this come naturally as you inhabited it in your mind or did you go back and
craft these later?
I think the metaphors came
entirely naturally. With Lucy, in particular, I was trying to imagine the mind-set
of someone who is at her truest in the habitat in which she has been brought up
and to which she has returned and so her emotions are conveyed in terms of that
setting. I think you’ve spoken about creating a textured novel and I suppose I
wanted to create a sense of place as powerfully as possible and tried to do so
through this layering. But I never went through it afterwards thinking: I must
use a sea metaphor. The most confident passages came about organically.

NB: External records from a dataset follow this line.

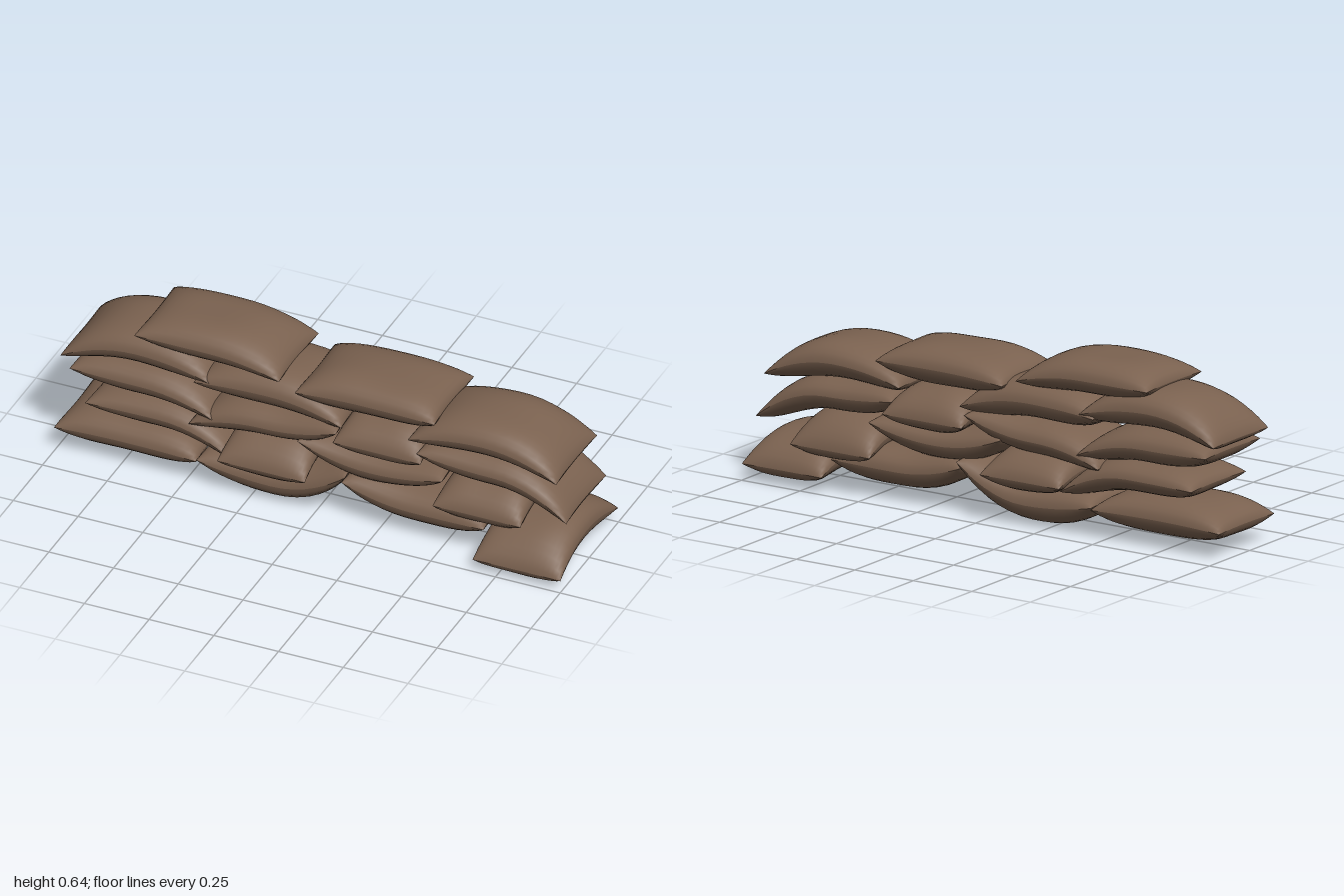
import * as THREE from 'three';

const burlap = new THREE.MeshStandardMaterial({ color: 0x7b6250 });
burlap.name = 'brown burlap';

// Flat in the middle, easing to the start or end height at t = -1 or 1
const bend = ([a, m, b], t) => m + ((t < 0 ? a : b) - m) * t * t;
const swell = t => Math.sqrt(Math.max(0, 1 - Math.pow(Math.abs(t), 3.2)));

// Pillow-shaped bag: two bulging sheets that meet in a sharp seam
function sandbag({ x, z, seam, up, down, across = false }, seed) {
  const NU = 20, NW = 16, pos = [], idx = [];
  const cx = (x[0] + x[1]) / 2, hx = (x[1] - x[0]) / 2;
  const cz = (z[0] + z[1]) / 2, hz = (z[1] - z[0]) / 2;
  for (const side of [1, -1]) {
    const base = pos.length / 3;
    for (let i = 0; i <= NU; i++) {
      for (let j = 0; j <= NW; j++) {
        const u = Math.sin((i / NU - 0.5) * Math.PI);
        const w = Math.sin((j / NW - 0.5) * Math.PI);
        // Edges draw in a little between the four corners
        const px = cx + u * (hx - 0.01 * (1 - w * w));
        const pz = cz + w * (hz - 0.003 * (1 - u * u));
        const lump = 1 + 0.04 * Math.sin(u * 4 + seed * 1.7) * Math.cos(w * 3 + seed);
        const bulge = (side > 0 ? up : down) * swell(u) * swell(w) * lump;
        pos.push(px, bend(seam, across ? w : u) + side * bulge, pz);
      }
    }
    for (let i = 0; i < NU; i++) {
      for (let j = 0; j < NW; j++) {
        const a = base + i * (NW + 1) + j, b = a + 1, c = a + NW + 1, d = c + 1;
        if (side > 0) idx.push(a, b, c, b, d, c);
        else idx.push(a, c, b, b, c, d);
      }
    }
  }
  const g = new THREE.BufferGeometry();
  g.setAttribute('position', new THREE.Float32BufferAttribute(pos, 3));
  g.setIndex(idx);
  g.computeVertexNormals();
  return new THREE.Mesh(g, burlap);
}

export function createModel() {
  const group = new THREE.Group();
  group.name = 'sandbagWall';
  const Z = [-0.19, 0.153];

  // Rows from the ground up; seam heights run left to right, or back to front for bags laid across
  const rows = [
    [
      { x: [-1, -0.45], z: Z, seam: [0.105, 0.113, 0.108], up: 0.075, down: 0.072 },
      { x: [-0.45, 0.125], z: Z, seam: [0.115, 0.08, 0.195], up: 0.075, down: 0.075 },
      { x: [0.11, 0.66], z: Z, seam: [0.172, 0.115, 0.12], up: 0.075, down: 0.073 },
      { x: [0.66, 1], z: [-0.248, 0.248], seam: [0.065, 0.115, 0.052], up: 0.076, down: 0.076, across: true },
    ],
    [
      { x: [-0.88, -0.32], z: Z, seam: [0.24, 0.243, 0.155], up: 0.063, down: 0.064 },
      { x: [-0.35, -0.01], z: [-0.24, 0.198], seam: [0.18, 0.215, 0.165], up: 0.075, down: 0.075, across: true },
      { x: [-0.06, 0.5], z: Z, seam: [0.3, 0.238, 0.28], up: 0.065, down: 0.068 },
      { x: [0.47, 0.81], z: [-0.225, 0.17], seam: [0.16, 0.215, 0.18], up: 0.075, down: 0.075, across: true },
    ],
    [
      { x: [-0.94, -0.39], z: Z, seam: [0.37, 0.362, 0.3], up: 0.068, down: 0.067 },
      { x: [-0.48, 0.09], z: Z, seam: [0.26, 0.315, 0.37], up: 0.07, down: 0.065 },
      { x: [0.08, 0.42], z: [-0.222, 0.16], seam: [0.33, 0.365, 0.335], up: 0.075, down: 0.073, across: true },
      { x: [0.4, 0.98], z: Z, seam: [0.37, 0.345, 0.23], up: 0.065, down: 0.07 },
    ],
    [
      { x: [-0.975, -0.4], z: Z, seam: [0.415, 0.495, 0.45], up: 0.075, down: 0.07 },
      { x: [-0.46, 0.11], z: Z, seam: [0.44, 0.455, 0.4], up: 0.075, down: 0.075 },
      { x: [0.37, 0.945], z: [-0.19, 0.16], seam: [0.425, 0.468, 0.39], up: 0.073, down: 0.07 },
    ],
    [
      { x: [-0.69, -0.13], z: Z, seam: [0.575, 0.573, 0.53], up: 0.073, down: 0.065 },
      { x: [-0.07, 0.47], z: Z, seam: [0.5, 0.513, 0.51], up: 0.073, down: 0.075 },
    ],
  ];

  let seed = 1;
  rows.forEach((bags, r) => {
    const row = new THREE.Group();
    row.name = `row${r + 1}`;
    bags.forEach((bag, i) => {
      const mesh = sandbag(bag, seed++);
      mesh.name = `${bag.across ? 'crosswiseSandbag' : 'sandbag'}${i + 1}`;
      row.add(mesh);
    });
    group.add(row);
  });
  return group;
}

Disused mines on Bodmin, near Minions.
 I was especially impressed by the honesty with which you represented
farming life, the killing of a pig, a cow breaking its leg, birthing in all its
gory glory! Was this a conscious decision to avoid romanticising the Cornish
farmer’s way of life?
Very much so. The wife of one of the octogenarian farmers I
interviewed related the killing of the pig to me in great detail but even
before this early research I made the decision that I didn’t want to depict a
sanitized version of farming life. There are plenty of novels offering
fantastic escapism in the form of a Cornish coastal setting but I wanted
something truer to the experience of living on a farm. Cornwall together with
south Wales is the UK’s poorest region and in the top ten most deprived areas
in Western Europe. I haven’t conveyed the abject poverty experienced in towns
such as Redruth or Camborne since my characters own their farm and so have this
to buttress them – but I hope I’ve given an indication of the financial
pressures faced by farmers which I gleaned from talking to members of my
family, and other farmers.
for the birth scene, I wanted to convey that, for all Evelyn’s pretensions and
her preoccupation with how her daughter might be viewed, the birth of humans
and animals is not so very different. No one living on a farm with animals
could fail to be aware of sex and death: from cows trying to mount their
mothers to the continual cycle of animals being born and then sent to the abattoir.
There’s little room for sentimentality on a farm and so I wanted to minimize it
in the novel.
Disused cottage at St Breward, Bodmin moor.
 Many writers are familiar with the idea of the ‘difficult second
novel’. How was it for you?!
I actually think the
difficult second novel is an authorial rite of passage. How can it not exist?
You write your first novel in a flurry of excitement with little expectation
but a great deal of hope and then, if you’re lucky enough to get a two-book
deal, there’s this sudden burden of expectation. You pulled off this trick of
writing the once but how are you going to do it again?
My experience of a difficult second novel was made worse by
the fact I’d tried to be far more ambitious – with a time-slip story that
necessitated a tricky structure and required a lot of historical, and
agricultural, research. I delivered on time but, to my shame, my editor wasn’t
entirely happy: she wanted something darker and more ambitious. Cue stripping
out and rewriting 55,000 words. A mum at the school gates recently commented
that I seemed preoccupied for much of last year: there were certainly two or
three dark months. But I hope I’ve written a stronger novel as a result; and
I’ve certainly learned how not to do it. Famous last words, but I’m never
making some of those mistakes again.
Highland cattle on Bodmin moor, near Blisland.
 Can you share with us a little of what you’re working on next?
I am just completing the first draft
of my third novel and it’s quite different to this one. I’m still very
interested in relationships – Forster’s
“only connect” – but the setting is urban not rural; and I’m drawing on my past
experiences as a political correspondent and court reporter and as a student in
Oxford. “Everything is copy” as Nora Ephron said (although I don’t actually
think everything should be copy.) I’m
writing out of contract, which is hugely liberating, but am terrified of
jinxing things by saying any more. But I am excited about it.
Thanks so much to Sarah for giving such detailed and interesting answers and all the images provided by Sarah to give us an insight into her beloved Cornwall.
You can find Sarah Vaughan online here: